Work to complete: In the entries below, find the line containing "f.normal_update()" and the line containing "# Raised bricks: x, z, width". Copy those two lines and everything between them exactly, and only that.

Task material:
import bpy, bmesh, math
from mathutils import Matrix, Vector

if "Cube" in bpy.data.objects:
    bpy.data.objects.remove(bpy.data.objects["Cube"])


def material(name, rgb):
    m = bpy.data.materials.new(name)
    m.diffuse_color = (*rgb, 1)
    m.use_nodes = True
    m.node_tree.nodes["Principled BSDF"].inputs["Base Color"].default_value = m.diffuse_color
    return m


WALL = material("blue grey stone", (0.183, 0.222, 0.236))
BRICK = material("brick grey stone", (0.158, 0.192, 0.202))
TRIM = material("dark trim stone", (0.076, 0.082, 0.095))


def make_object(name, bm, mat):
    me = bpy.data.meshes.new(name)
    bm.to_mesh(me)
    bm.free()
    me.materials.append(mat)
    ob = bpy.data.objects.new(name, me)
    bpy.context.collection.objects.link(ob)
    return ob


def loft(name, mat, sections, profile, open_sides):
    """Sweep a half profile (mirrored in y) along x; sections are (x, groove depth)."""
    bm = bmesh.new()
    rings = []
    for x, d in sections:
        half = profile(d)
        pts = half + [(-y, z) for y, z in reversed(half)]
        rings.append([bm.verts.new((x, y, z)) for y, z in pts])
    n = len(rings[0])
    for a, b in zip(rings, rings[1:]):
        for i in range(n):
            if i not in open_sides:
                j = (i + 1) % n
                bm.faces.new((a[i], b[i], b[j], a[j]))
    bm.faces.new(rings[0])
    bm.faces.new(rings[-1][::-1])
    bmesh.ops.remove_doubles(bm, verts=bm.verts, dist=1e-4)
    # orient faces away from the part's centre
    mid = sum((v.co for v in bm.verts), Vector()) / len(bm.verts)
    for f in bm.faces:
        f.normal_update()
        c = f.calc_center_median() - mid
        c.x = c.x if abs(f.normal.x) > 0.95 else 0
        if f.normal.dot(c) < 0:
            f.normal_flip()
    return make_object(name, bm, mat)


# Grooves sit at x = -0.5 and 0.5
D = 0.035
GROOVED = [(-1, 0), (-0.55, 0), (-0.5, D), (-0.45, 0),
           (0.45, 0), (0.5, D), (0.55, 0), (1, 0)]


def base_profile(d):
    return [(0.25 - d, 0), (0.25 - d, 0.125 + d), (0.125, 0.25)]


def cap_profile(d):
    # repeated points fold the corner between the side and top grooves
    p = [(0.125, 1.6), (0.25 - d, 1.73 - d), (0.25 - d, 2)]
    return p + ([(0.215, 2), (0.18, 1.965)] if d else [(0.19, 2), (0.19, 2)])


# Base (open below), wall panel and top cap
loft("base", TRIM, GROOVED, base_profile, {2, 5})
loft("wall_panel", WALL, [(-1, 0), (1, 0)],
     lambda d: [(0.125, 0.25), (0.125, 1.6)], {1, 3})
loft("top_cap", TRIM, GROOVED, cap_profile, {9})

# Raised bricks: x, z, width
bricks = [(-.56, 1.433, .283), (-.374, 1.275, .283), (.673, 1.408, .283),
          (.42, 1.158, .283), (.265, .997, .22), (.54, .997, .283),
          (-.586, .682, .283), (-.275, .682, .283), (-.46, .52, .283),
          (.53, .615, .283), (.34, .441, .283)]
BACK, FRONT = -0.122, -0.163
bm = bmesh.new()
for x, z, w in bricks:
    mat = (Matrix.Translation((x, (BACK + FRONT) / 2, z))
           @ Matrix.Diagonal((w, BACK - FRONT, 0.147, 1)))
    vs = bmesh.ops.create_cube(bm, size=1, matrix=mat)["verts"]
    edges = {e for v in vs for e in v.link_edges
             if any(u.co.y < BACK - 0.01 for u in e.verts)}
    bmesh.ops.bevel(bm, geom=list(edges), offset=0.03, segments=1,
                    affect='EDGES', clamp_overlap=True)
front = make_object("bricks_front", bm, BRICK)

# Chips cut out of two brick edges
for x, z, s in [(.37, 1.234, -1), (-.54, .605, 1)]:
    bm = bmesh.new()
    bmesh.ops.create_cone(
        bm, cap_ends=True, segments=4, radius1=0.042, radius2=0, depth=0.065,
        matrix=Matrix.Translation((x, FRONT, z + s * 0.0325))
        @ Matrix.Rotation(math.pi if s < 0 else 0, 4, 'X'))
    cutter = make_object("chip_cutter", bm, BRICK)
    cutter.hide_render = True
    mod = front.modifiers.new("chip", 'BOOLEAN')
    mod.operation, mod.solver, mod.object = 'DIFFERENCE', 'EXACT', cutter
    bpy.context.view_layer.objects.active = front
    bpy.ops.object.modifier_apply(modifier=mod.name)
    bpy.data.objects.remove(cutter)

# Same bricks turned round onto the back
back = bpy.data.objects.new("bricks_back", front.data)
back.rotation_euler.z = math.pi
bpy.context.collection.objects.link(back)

Solution:
        f.normal_update()
        c = f.calc_center_median() - mid
        c.x = c.x if abs(f.normal.x) > 0.95 else 0
        if f.normal.dot(c) < 0:
            f.normal_flip()
    return make_object(name, bm, mat)


# Grooves sit at x = -0.5 and 0.5
D = 0.035
GROOVED = [(-1, 0), (-0.55, 0), (-0.5, D), (-0.45, 0),
           (0.45, 0), (0.5, D), (0.55, 0), (1, 0)]


def base_profile(d):
    return [(0.25 - d, 0), (0.25 - d, 0.125 + d), (0.125, 0.25)]


def cap_profile(d):
    # repeated points fold the corner between the side and top grooves
    p = [(0.125, 1.6), (0.25 - d, 1.73 - d), (0.25 - d, 2)]
    return p + ([(0.215, 2), (0.18, 1.965)] if d else [(0.19, 2), (0.19, 2)])


# Base (open below), wall panel and top cap
loft("base", TRIM, GROOVED, base_profile, {2, 5})
loft("wall_panel", WALL, [(-1, 0), (1, 0)],
     lambda d: [(0.125, 0.25), (0.125, 1.6)], {1, 3})
loft("top_cap", TRIM, GROOVED, cap_profile, {9})

# Raised bricks: x, z, width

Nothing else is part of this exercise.